Chicago Public Schools has flagged ten schools for "turnaround" next year, the most ever recommended for this process, which replaces the principal and a majority of staff members in an effort to revitalize low-performing schools.
About 5,800 students attend schools on the list, according to a CPS press release. Schools targeted for turnaround include Tilden High School, which last year received a $6 million federal grant to improve, the Chicago Vocational Career Academy, and Marquette Elementary School, one of the district's largest, Catalyst Chicago reports. Seven other elementary schools made the list. All of the turnaround schools up to this point report a predominantly black student body.
Schools are turned when they are unable to be closed, either because vast numbers of students can't be transferred to nearby schools, or because the alternative options wouldn't represent an improvement, CPS Chief Portfolio Officer Oliver Sicat told Catalyst.
The process at six schools will be overseen by the Academy for Urban School Leadership (AUSL), which turned has turned around 12 schools in the past, all of which saw student performance improve on Illinois State Achievement Tests, in many cases more than doubling district growth, according to CPS. The CPS Office of School Improvement will manage the other four overhauls.
CPS Chief Jean-Claude Brizard declined to estimate how many employees would be affected by the turnarounds, but told the Chicago Sun-Times that 70 percent of teachers in past school turnarounds found other jobs elsewhere in the district. Brizard said the impact on staff should be secondary to student needs.
"I'm much more concerned about the lives of kids," Brizard told the Sun-Times. "Our focus is on children, not adults."

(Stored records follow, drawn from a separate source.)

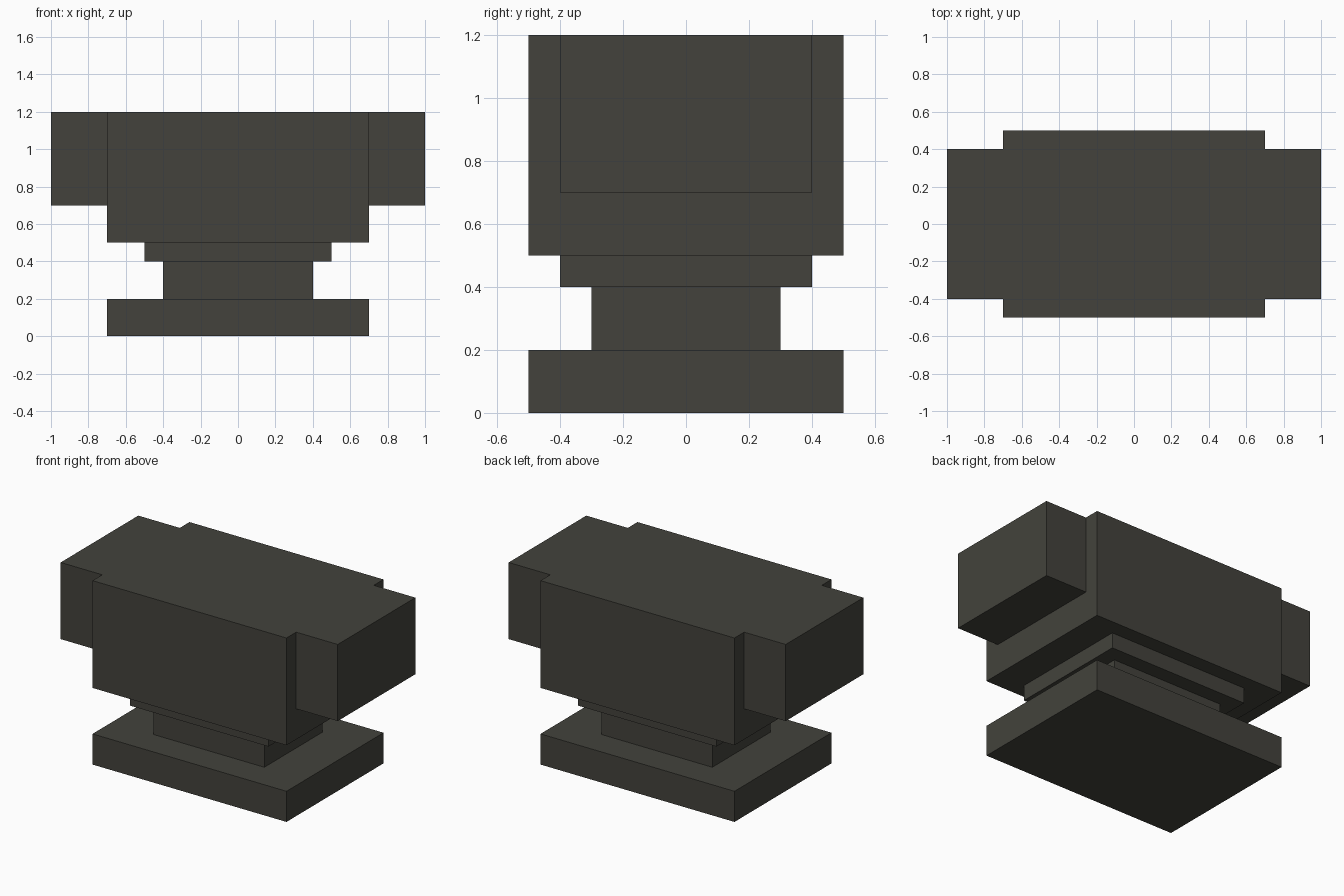
import bpy
import bmesh
from mathutils import Matrix, Vector

cube = bpy.data.objects.get("Cube")
if cube:
    bpy.data.objects.remove(cube, do_unlink=True)

iron = bpy.data.materials.new("dark_iron")
iron.use_nodes = True
COLOUR = (0.056, 0.055, 0.045, 1)
iron.diffuse_color = COLOUR
iron.node_tree.nodes["Principled BSDF"].inputs["Base Color"].default_value = COLOUR


def block(name, x, depth, z):
    """Box spanning x[0]..x[1] and z[0]..z[1], centred front to back."""
    size = Vector((x[1] - x[0], depth, z[1] - z[0]))
    centre = Vector((sum(x) / 2, 0, sum(z) / 2))
    mesh = bpy.data.meshes.new(name)
    bm = bmesh.new()
    bmesh.ops.create_cube(bm, size=1, matrix=Matrix.LocRotScale(None, None, size))
    bm.to_mesh(mesh)
    bm.free()
    mesh.materials.append(iron)
    obj = bpy.data.objects.new(name, mesh)
    obj.location = centre
    bpy.context.collection.objects.link(obj)
    return obj


# Stacked pedestal and body
block("base", (-0.7, 0.7), 1.0, (0, 0.2))
block("waist", (-0.4, 0.4), 0.6, (0.2, 0.4))
block("collar", (-0.5, 0.5), 0.8, (0.4, 0.5))
block("body", (-0.7, 0.7), 1.0, (0.5, 1.2))

# Narrower ends, flush with the top of the body
block("left_end", (0.7, 1.0), 0.8, (0.7, 1.2))
block("right_end", (-1.0, -0.7), 0.8, (0.7, 1.2))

Chicago Teachers Union president Karen Lewis called the move "heart-wrenching," the Chicago News Cooperative reports, and warned that it could foreshadow future efforts to privatize schools, accusing Mayor Rahm Emanuel of prioritizing an "agenda" over student success.